Establish Clear Rules of Engagement
It is hard to have an “open door policy” when you’re social distancing and working from home, but establishing new rules of engagement for working remotely can go a long way in helping keep the lines of communication open while also holding healthy work-life boundaries.
When project managers set clear expectations about the frequency, means, and timing of communication for their team members, employees will better understand what is expected of them and when. One example may be “we will use video calls for our weekly team meetings, but quick questions can be addressed using Microsoft Teams.”
Boundaries are important when working remotely (who among us hasn’t been up at midnight answering emails?!). Set clear boundaries so your employees know when you are and are not available, and ask them to do the same. “I am most easily reached between the hours of 9 am – 12 pm for phone or video conversations.” The earlier you set these rules of engagement, the better off everyone is. It is important that everyone is on board and understands the rules for engagement and communication.
Provide Opportunities for Social Interaction
Many of your employees are likely missing the water cooler banter, and the ability to walk down the hall to a colleague’s office to pick their brain or have a chat on a break. One of the most essential things you can do as a project manager is to set up times for employees to interact socially while working remotely. One of the best ways to do this is to schedule a time (say once a month) for a virtual “non-work work chat.” Virtual pizza parties, weekly trivia contests, and/or virtual “happy hours” can help keep your team connected and foster a stronger sense of togetherness, even when you are apart.
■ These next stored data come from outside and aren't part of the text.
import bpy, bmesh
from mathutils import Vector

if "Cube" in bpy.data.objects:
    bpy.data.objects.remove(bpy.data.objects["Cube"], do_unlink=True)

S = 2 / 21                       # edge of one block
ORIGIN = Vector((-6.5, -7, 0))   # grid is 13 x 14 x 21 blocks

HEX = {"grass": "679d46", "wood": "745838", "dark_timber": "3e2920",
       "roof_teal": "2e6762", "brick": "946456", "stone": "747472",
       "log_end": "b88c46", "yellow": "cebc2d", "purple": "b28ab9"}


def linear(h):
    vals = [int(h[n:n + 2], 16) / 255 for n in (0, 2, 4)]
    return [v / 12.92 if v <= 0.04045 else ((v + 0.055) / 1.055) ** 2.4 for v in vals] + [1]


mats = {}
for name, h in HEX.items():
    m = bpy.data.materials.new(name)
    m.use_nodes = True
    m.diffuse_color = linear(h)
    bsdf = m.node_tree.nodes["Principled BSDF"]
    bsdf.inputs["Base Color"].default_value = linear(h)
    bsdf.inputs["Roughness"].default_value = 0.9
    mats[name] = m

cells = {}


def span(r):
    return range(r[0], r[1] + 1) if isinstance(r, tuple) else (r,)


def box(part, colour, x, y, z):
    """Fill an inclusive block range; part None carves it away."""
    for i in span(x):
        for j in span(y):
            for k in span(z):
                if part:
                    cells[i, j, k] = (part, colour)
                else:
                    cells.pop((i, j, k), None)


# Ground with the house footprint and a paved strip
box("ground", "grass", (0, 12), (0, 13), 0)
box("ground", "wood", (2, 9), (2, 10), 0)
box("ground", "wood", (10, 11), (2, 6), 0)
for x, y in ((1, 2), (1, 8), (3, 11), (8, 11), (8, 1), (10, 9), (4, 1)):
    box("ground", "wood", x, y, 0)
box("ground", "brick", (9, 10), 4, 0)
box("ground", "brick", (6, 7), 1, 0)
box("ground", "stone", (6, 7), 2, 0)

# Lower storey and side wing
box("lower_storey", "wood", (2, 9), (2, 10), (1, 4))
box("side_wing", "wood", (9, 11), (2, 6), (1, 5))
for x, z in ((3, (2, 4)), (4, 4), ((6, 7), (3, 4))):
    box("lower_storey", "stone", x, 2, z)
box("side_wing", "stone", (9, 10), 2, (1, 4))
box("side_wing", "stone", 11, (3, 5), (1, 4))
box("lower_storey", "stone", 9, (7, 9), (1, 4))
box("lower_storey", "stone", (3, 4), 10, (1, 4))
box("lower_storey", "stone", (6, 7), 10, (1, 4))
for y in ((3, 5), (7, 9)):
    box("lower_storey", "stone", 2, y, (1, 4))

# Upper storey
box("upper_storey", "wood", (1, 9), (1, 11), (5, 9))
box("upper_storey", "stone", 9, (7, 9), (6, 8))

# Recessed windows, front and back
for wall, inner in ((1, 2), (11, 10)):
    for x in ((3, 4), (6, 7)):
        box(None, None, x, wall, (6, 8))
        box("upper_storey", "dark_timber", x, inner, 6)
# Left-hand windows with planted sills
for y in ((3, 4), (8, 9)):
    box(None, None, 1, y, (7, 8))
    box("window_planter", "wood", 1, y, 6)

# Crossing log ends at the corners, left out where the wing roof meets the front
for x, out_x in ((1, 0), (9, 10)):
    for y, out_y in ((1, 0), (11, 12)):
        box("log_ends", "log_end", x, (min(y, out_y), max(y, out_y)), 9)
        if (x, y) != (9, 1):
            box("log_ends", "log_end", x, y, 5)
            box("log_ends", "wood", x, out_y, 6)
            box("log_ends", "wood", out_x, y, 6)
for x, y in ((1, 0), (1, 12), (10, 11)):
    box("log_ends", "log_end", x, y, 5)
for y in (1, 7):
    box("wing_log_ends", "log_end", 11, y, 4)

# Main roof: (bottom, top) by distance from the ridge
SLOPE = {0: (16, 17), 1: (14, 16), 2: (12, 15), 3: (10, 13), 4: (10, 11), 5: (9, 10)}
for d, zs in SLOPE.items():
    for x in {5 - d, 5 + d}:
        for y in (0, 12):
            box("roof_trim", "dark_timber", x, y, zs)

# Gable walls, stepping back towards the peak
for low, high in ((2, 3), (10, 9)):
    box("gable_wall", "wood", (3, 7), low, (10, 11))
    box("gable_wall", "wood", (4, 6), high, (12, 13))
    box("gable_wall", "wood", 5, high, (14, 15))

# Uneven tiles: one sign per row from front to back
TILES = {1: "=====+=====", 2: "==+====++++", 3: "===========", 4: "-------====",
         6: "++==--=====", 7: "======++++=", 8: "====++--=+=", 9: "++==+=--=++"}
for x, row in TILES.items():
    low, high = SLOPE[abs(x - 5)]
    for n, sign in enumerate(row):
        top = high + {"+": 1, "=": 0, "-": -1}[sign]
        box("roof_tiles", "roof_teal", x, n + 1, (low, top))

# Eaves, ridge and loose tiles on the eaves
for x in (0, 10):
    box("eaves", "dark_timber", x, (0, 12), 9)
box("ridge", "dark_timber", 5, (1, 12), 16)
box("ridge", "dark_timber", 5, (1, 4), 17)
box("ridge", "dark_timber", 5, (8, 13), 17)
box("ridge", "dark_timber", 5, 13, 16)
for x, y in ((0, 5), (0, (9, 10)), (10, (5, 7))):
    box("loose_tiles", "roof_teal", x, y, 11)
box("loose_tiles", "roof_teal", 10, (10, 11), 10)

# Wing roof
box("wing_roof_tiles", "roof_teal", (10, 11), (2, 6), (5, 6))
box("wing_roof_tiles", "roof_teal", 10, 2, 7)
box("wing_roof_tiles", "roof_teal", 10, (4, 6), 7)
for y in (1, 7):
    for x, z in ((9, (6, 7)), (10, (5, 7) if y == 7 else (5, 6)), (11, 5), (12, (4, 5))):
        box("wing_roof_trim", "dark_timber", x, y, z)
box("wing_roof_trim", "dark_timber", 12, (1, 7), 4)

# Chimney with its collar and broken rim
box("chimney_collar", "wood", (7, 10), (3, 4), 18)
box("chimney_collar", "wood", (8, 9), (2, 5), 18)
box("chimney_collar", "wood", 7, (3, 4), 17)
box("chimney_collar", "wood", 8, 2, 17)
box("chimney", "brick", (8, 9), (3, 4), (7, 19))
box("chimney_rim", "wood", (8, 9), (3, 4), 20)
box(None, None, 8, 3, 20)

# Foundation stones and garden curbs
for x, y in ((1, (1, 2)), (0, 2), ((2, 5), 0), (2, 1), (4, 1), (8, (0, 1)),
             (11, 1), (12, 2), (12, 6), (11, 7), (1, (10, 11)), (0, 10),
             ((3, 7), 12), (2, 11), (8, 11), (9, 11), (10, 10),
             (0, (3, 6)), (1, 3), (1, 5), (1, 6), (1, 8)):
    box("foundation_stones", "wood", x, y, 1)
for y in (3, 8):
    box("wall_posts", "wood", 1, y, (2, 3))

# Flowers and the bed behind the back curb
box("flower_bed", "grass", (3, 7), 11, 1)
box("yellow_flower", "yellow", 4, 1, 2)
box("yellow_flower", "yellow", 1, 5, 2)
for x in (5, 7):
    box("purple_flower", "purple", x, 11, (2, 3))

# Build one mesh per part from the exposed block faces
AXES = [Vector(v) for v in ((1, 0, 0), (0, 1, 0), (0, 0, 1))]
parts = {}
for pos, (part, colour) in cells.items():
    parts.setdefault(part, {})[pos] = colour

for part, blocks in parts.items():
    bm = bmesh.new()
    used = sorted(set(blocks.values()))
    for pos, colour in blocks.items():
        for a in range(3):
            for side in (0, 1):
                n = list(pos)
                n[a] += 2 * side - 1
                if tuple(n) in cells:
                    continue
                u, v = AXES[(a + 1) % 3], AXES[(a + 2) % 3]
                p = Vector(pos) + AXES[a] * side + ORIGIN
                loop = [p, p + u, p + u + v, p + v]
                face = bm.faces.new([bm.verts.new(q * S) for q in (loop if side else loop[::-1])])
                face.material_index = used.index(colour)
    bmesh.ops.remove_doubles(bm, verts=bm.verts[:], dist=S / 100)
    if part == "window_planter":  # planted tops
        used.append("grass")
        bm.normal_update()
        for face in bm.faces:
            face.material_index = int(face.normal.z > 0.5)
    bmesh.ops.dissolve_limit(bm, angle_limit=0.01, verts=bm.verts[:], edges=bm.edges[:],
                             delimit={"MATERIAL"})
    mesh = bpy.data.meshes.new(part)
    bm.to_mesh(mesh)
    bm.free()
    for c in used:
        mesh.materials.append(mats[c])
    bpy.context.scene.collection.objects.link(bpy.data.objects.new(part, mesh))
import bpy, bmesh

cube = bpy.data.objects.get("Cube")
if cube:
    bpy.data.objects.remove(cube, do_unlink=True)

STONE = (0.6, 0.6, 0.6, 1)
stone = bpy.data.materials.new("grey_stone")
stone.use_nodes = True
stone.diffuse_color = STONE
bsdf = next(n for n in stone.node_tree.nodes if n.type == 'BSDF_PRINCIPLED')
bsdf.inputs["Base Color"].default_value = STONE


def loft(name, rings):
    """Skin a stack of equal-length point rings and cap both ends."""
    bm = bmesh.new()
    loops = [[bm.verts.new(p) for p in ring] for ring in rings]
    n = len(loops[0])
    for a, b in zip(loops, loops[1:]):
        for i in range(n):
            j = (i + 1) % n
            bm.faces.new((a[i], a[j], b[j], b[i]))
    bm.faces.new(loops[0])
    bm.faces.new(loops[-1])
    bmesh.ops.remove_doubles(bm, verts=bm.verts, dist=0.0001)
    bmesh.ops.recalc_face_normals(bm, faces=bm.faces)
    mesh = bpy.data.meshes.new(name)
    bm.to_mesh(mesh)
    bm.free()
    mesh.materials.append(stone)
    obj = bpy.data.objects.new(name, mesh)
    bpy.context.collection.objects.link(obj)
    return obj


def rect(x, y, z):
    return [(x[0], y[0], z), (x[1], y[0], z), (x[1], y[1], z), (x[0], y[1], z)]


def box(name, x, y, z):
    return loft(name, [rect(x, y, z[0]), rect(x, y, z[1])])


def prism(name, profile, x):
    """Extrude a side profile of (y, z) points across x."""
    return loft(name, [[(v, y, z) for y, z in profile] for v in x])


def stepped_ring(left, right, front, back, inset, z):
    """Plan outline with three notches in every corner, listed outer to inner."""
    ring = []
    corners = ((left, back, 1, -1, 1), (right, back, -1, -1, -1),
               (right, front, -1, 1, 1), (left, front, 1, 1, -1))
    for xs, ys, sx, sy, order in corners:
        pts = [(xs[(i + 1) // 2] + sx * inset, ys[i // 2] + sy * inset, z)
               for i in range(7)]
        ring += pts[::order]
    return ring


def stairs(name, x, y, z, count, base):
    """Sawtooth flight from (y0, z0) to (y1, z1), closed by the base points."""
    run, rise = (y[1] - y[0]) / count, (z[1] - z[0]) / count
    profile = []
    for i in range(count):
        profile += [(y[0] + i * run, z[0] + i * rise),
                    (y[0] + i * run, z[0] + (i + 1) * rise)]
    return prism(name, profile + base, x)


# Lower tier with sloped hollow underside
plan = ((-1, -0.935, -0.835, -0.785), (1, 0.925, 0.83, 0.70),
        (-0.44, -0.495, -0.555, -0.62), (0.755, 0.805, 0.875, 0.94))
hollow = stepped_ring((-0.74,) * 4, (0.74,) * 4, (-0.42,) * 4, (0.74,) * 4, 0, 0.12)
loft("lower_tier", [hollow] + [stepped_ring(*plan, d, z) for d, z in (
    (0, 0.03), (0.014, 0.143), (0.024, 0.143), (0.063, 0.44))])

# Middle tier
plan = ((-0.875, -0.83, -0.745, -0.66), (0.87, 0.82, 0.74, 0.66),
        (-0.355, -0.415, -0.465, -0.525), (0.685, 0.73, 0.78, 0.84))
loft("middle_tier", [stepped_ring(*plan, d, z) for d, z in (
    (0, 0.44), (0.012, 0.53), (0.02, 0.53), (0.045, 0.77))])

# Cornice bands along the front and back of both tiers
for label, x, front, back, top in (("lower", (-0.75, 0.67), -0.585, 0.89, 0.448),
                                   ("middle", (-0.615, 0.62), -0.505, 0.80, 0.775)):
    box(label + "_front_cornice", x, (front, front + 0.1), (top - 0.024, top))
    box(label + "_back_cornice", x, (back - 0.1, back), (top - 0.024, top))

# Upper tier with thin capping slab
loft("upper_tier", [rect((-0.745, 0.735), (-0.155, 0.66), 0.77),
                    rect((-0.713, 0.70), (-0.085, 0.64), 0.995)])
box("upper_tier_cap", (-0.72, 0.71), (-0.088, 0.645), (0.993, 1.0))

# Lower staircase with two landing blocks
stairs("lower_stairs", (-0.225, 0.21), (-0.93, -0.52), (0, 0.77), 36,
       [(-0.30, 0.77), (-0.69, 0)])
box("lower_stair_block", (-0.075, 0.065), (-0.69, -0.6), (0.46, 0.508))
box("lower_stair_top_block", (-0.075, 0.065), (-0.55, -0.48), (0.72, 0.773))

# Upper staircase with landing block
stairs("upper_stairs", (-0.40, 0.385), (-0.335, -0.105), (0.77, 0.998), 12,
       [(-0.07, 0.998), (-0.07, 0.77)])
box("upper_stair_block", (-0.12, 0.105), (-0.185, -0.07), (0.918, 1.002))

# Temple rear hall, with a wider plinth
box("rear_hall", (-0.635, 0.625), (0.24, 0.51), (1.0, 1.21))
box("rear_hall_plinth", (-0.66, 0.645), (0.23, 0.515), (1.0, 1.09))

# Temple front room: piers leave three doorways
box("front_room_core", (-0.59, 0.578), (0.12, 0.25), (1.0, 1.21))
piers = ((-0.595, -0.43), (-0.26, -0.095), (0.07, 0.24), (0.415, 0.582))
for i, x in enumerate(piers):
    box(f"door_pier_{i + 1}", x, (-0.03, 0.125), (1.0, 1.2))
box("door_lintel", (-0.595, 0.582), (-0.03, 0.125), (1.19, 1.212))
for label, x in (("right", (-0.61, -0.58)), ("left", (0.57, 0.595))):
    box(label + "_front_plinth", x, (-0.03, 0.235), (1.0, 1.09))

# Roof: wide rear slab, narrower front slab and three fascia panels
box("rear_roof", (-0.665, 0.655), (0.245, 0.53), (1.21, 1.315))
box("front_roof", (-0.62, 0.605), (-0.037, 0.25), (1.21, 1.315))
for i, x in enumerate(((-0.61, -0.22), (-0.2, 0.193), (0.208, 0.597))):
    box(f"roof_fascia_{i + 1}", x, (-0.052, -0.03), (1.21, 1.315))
While these social events may feel a bit forced at the beginning, be creative and keep trying. It will go a long way in reducing social isolation and promoting a sense of belonging.
Your team members working from home will need some flexibility with their hours, particularly those who have other responsibilities at home, such as helping their children navigate school virtually or caring for a sick family member. Do your best to allow a degree of flexibility when managing your team. That said, it is important to clearly set times that will require shared collaboration. It’s okay to have “windows” in the day where everyone on the team is expected to be online, such as for team meetings.
Whether working and managing a team remotely comes easy to you or it’s a bit of a slog and struggle right now, know that it’s possible! You’ve got this. What are your best tips for managing remote employees? I’d love to hear them in the comments below.